Hubris and Fall: A Lament for Detroit
A must-see is a haunting TIME magazine photo essay, “The Remains of Detroit.” A post-apocalyptic world unfolds: a grand theater turned into a parking garage; a cavernous abandoned train station; settlements of the homeless in decaying auto factories; a vacant hotel ballroom. We learn that Detroit’s unemployment rate today is 28.9%. 20% of postal addresses are unoccupied, many neighborhoods over 40%.
It is an album of lament if followed with a cry to God, as it begs for. We engaged the biblical practice of lament in our Journeys of Reconciliation class yesterday: learning how, with the Psalmists, to see, feel, and name the brokenness to God.
Lament also calls us to ask “what happened?” The story TIME tells of Detroit’s fall is a story of racialized allegiances and greed, a story of the profound failure of institutions, a story of hubris and fall. “Most of us thought Detroit was pretty wonderful back in the ’50s and early ’60s,” writes TIME, “its mighty industrial engine humming into gear, filling America’s roads with the nation’s signifying product and the city’s houses and streets with nearly 2 million people.”
Yet at the heights of power lay the seeds of of decline. “Of course,” continues TIME, “if you were black, it was substantially less wonderful, its neighborhoods as segregated as any in America.” In addition to white flight, the “Fall of Detroit” list pinpoints African-American mayor Coleman Young and the politics of racial rhetoric; the hubris of both the auto industry and the United Auto Workers; and the pandering of politicians like Congressman John Dingell and his “delusional dependence on the auto industry.”
What can we learn from Detroit? The point of lament is to slow us down, to see and sit with the brokenness for a while, to not move on quickly. Detroit’s church story amidst this decline and institutional failure is not one that TIME tells. Is there a lament there as well? I find it extraordinary that TIME has bought a house deep in Detroit and relocated a team there to belong to the community and report for a year.

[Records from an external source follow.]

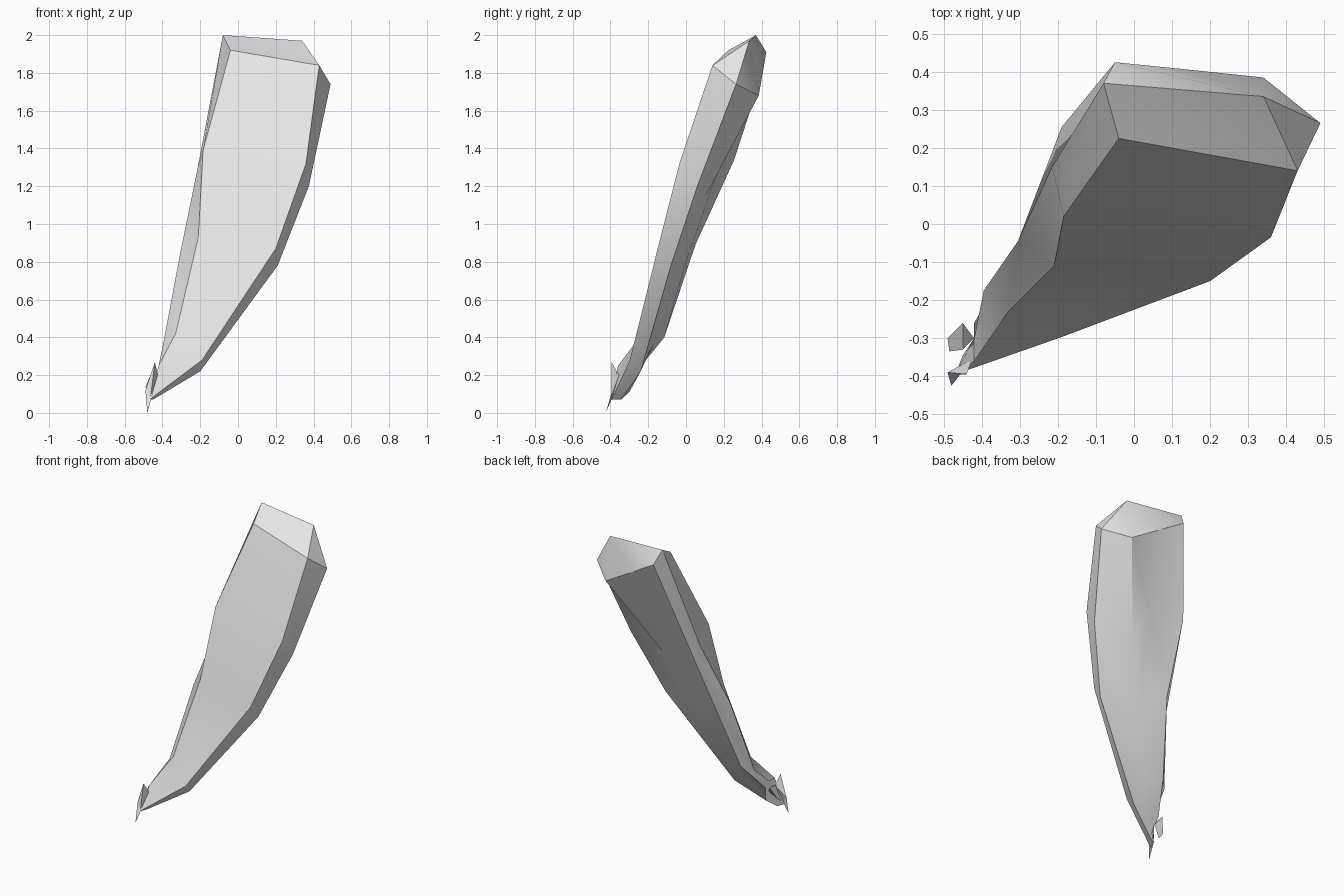
import bpy, bmesh

if "Cube" in bpy.data.objects:
    bpy.data.objects.remove(bpy.data.objects["Cube"])

mat = bpy.data.materials.new("pale grey")
mat.diffuse_color = (0.8, 0.8, 0.8, 1)
mat.use_nodes = True
mat.node_tree.nodes["Principled BSDF"].inputs["Base Color"].default_value = mat.diffuse_color


def finish(name, bm, angle):
    bmesh.ops.recalc_face_normals(bm, faces=bm.faces)
    mesh = bpy.data.meshes.new(name)
    bm.to_mesh(mesh)
    bm.free()
    mesh.materials.append(mat)
    ob = bpy.data.objects.new(name, mesh)
    bpy.context.collection.objects.link(ob)
    bpy.ops.object.select_all(action='DESELECT')
    ob.select_set(True)
    bpy.context.view_layer.objects.active = ob
    bpy.ops.object.shade_smooth_by_angle(angle=angle)
    return ob


# Blade cross-sections from the broad top to the tip. Each runs:
# front left, front right, right, back right, back middle, back left, left
sections = [
    [(-.04, .225, 1.92), (.43, .14, 1.84), (.49, .265, 1.74), (.34, .385, 1.68),
     (.12, .408, 1.81), (-.05, .425, 1.91), (-.08, .37, 2.0)],
    [(-.185, .02, 1.39), (.36, -.035, 1.32), (.375, .06, 1.20), (.10, .105, 1.15),
     (.03, .19, 1.34), (-.19, .255, 1.34), (-.215, .15, 1.29)],
    [(-.21, -.11, .93), (.20, -.15, .87), (.21, -.08, .78), (.04, -.03, .79),
     (-.025, 0, .80), (-.23, .05, .89), (-.305, -.045, .85)],
    [(-.33, -.23, .42), (-.19, -.297, .28), (-.20, -.24, .22), (-.22, -.19, .33),
     (-.24, -.165, .37), (-.335, -.115, .40), (-.395, -.175, .37)],
    [(-.42, -.36, .25), (-.47, -.395, .07), (-.45, -.345, .07), (-.40, -.30, .11),
     (-.40, -.29, .14), (-.42, -.26, .22), (-.42, -.30, .25)],
]
bm = bmesh.new()
rings = [[bm.verts.new(p) for p in s] for s in sections]
for a, b in zip(rings, rings[1:]):
    for i in range(7):
        j = (i + 1) % 7
        bm.faces.new((a[i], a[j], b[j], b[i]))

# Ridged cap on the broad end, closed tip on the other
fl, fr, r, br, mid, bl, l = rings[0]
ridge = bm.verts.new((.34, .335, 1.97))
for tri in ((l, fl, fr), (l, fr, ridge), (fr, r, ridge), (ridge, r, br),
            (ridge, br, mid), (ridge, mid, bl), (ridge, bl, l)):
    bm.faces.new(tri)
bm.faces.new(rings[-1])
finish("blade", bm, 0.5)


# Two small prongs curling off the tip
def prong(name, outline, inner):
    bm = bmesh.new()
    vs = [bm.verts.new(p) for p in outline]
    apex = bm.verts.new(inner)
    bm.faces.new(vs)
    for i in range(4):
        bm.faces.new((vs[i], vs[(i + 1) % 4], apex))
    finish(name, bm, 0.5)


prong("front_prong", [(-.44, -.395, .27), (-.49, -.39, .12), (-.48, -.425, 0),
                      (-.465, -.395, .07)], (-.425, -.355, .20))
prong("back_prong", [(-.45, -.26, .23), (-.49, -.30, .14), (-.485, -.335, .12),
                     (-.45, -.33, .22)], (-.42, -.30, .18))
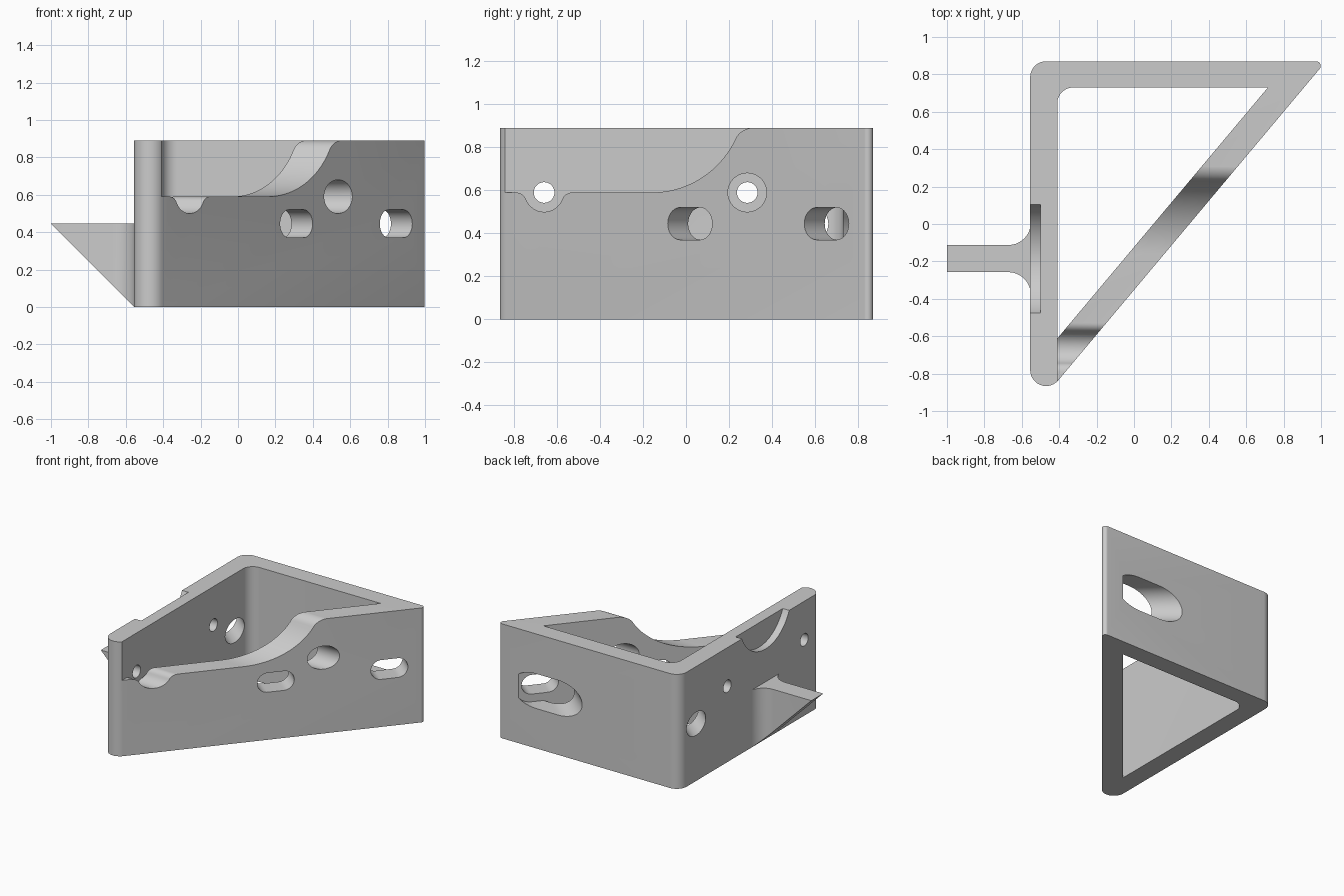
import bpy, bmesh
from math import radians, sin, cos, tan
from mathutils import Vector, Matrix

if "Cube" in bpy.data.objects:
    bpy.data.objects.remove(bpy.data.objects["Cube"], do_unlink=True)

HEIGHT = 0.89
LEFT, INNER = -0.555, -0.41        # outer and inner face of the left wall
BACK, BACK_IN = 0.87, 0.73         # outer and inner face of the back wall
SLOPE = tan(radians(50))           # diagonal wall direction in plan
DIAG, DIAG_IN = -0.842, -0.612     # y of the diagonal faces at x = INNER
MID_Y = -0.185                     # centre line of rib and notch

grey = bpy.data.materials.new("plain_grey")
grey.use_nodes = True
grey.diffuse_color = (0.6, 0.6, 0.6, 1)
grey.node_tree.nodes["Principled BSDF"].inputs["Base Color"].default_value = grey.diffuse_color


def arc(cx, cy, r, a0, a1, n=12):
    angles = [radians(a0 + (a1 - a0) * i / n) for i in range(n + 1)]
    return [(cx + r * cos(a), cy + r * sin(a)) for a in angles]


def circle(cx, cy, r):
    return arc(cx, cy, r, 0, 360, 48)[:-1]


def stadium(half, r):
    return arc(half, 0, r, -90, 90, 24) + arc(-half, 0, r, 90, 270, 24)


def rounded(corners, n=14):
    """Polygon from (x, y, radius) corners."""
    out = []
    for i, (x, y, r) in enumerate(corners):
        p = Vector((x, y))
        if r == 0:
            out.append((x, y))
            continue
        e1 = (Vector(corners[i - 1][:2]) - p).normalized()
        e2 = (Vector(corners[(i + 1) % len(corners)][:2]) - p).normalized()
        half = e1.angle(e2) / 2
        c = p + (e1 + e2).normalized() * r / sin(half)
        v1 = (p + e1 * r / tan(half) - c).normalized()
        v2 = (p + e2 * r / tan(half) - c).normalized()
        out += [tuple(c + v1.slerp(v2, k / n) * r) for k in range(n + 1)]
    return out


def frame(u, v, w, origin=(0, 0, 0)):
    m = Matrix((u, v, w)).transposed().to_4x4()
    m.translation = Vector(origin)
    return m


X, Y, Z = Vector((1, 0, 0)), Vector((0, 1, 0)), Vector((0, 0, 1))
PLAN = frame(X, Y, Z)
SIDE = frame(Y, Z, X)              # profile in y, z swept along x
FRONT = frame(X, Z, -Y)            # profile in x, z swept along -y


def prism(name, pts, w0, w1, matrix=PLAN):
    """Sweep a flat profile from w0 to w1 along the frame's third axis."""
    bm = bmesh.new()
    rings = [[bm.verts.new(matrix @ Vector((a, b, w))) for a, b in pts] for w in (w0, w1)]
    bm.faces.new(rings[0][::-1])
    bm.faces.new(rings[1])
    n = len(pts)
    for i in range(n):
        j = (i + 1) % n
        bm.faces.new((rings[0][i], rings[0][j], rings[1][j], rings[1][i]))
    bmesh.ops.recalc_face_normals(bm, faces=bm.faces)
    mesh = bpy.data.meshes.new(name)
    bm.to_mesh(mesh)
    bm.free()
    mesh.materials.append(grey)
    obj = bpy.data.objects.new(name, mesh)
    bpy.context.collection.objects.link(obj)
    return obj


def activate(obj):
    bpy.ops.object.select_all(action="DESELECT")
    obj.select_set(True)
    bpy.context.view_layer.objects.active = obj


def cut(obj, *args):
    cutter = prism("cutter", *args)
    cutter.hide_render = True
    activate(obj)
    mod = obj.modifiers.new("cut", "BOOLEAN")
    mod.operation, mod.solver, mod.object = "DIFFERENCE", "EXACT", cutter
    bpy.ops.object.modifier_apply(modifier=mod.name)
    bpy.data.objects.remove(cutter, do_unlink=True)


def diag_x(y, base):
    return INNER + (y - base) / SLOPE


def diag_y(x, base):
    return base + SLOPE * (x - INNER)


# Triangular wall frame, open at top and bottom
body = prism("triangular_bracket", rounded([
    (LEFT, diag_y(LEFT, DIAG), 0.085),
    (diag_x(BACK, DIAG), BACK, 0.025),
    (LEFT, BACK, 0.085)]), 0, HEIGHT)
cut(body, rounded([
    (INNER, DIAG_IN, 0),
    (diag_x(BACK_IN, DIAG_IN), BACK_IN, 0),
    (INNER, BACK_IN, 0.085)]), -0.1, 1)

# Lowered top of the diagonal wall: ledge, groove and sweeping rise
ledge = [(-1, 0.59)]
ledge += arc(-0.791, 0.54, 0.05, 90, 20.9, 8)
ledge += arc(-0.66, 0.59, 0.09, 200.9, 339.1, 20)[1:]
ledge += arc(-0.529, 0.54, 0.05, 159.1, 90, 8)[1:]
ledge += arc(-0.16, 1.02, 0.43, -90, -25, 20)
ledge += arc(0.3113, 0.8003, 0.09, 155, 90, 10)[1:]
ledge += [(0.3113, 1.1), (-1, 1.1)]
cut(body, ledge, INNER, 1.2, SIDE)

# Screw holes in the left wall, and the access hole in the diagonal wall
for y in (-0.66, 0.285):
    cut(body, circle(y, 0.59, 0.048), -0.7, -0.3, SIDE)
cut(body, circle(0.285, 0.59, 0.09), -0.2, 1.1, SIDE)

# Slots square to the diagonal wall
along = Vector((cos(radians(50)), sin(radians(50)), 0))
outward = along.cross(Z)
slots = [frame(along, Z, outward, (x, diag_y(x, DIAG), 0.445)) for x in (0.312, 0.845)]
for slot in slots:
    cut(body, stadium(0.06, 0.075), -0.25, 0.1, slot)
# Wider clearance through the back wall, and driver hole through the left wall
cut(body, stadium(0.06, 0.135), -1, -0.149, slots[1])
cut(body, circle(-0.06, 0, 0.09), -1.5, -0.5, slots[0])

# Round-bottomed notch in the top of the left wall
cut(body, arc(MID_Y, 1.016, 0.316, 0, 360, 72)[:-1], -0.7, -0.5, SIDE)

# Tapered rib with flared root
W, R, ROOT = 0.0725, 0.12, LEFT + 0.003
lo, hi = MID_Y - W, MID_Y + W
rib = prism("support_rib", rounded([
    (-1, lo, 0), (ROOT, lo, R), (ROOT, lo - R - 0.005, 0), (-0.5, lo - R - 0.005, 0),
    (-0.5, hi + R + 0.005, 0), (ROOT, hi + R + 0.005, 0), (ROOT, hi, R), (-1, hi, 0)]),
    0.002, 0.445)
cut(rib, [(-1.1, LEFT + 1.1), (-1.1, -1.1 - 2 * LEFT), (LEFT + 0.1, -0.1)], -0.5, 0.8, FRONT)

for obj in (body, rib):
    activate(obj)
    bpy.ops.object.shade_smooth_by_angle(angle=radians(25))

The church can learn from this–taking seriously the need for relocation, listening to and telling the right stories, seeing deeply what is going on before deciding “what do we do?”
There will be no true “recovery” if we do not learn from the story of Detroit. This is what lament calls us to see.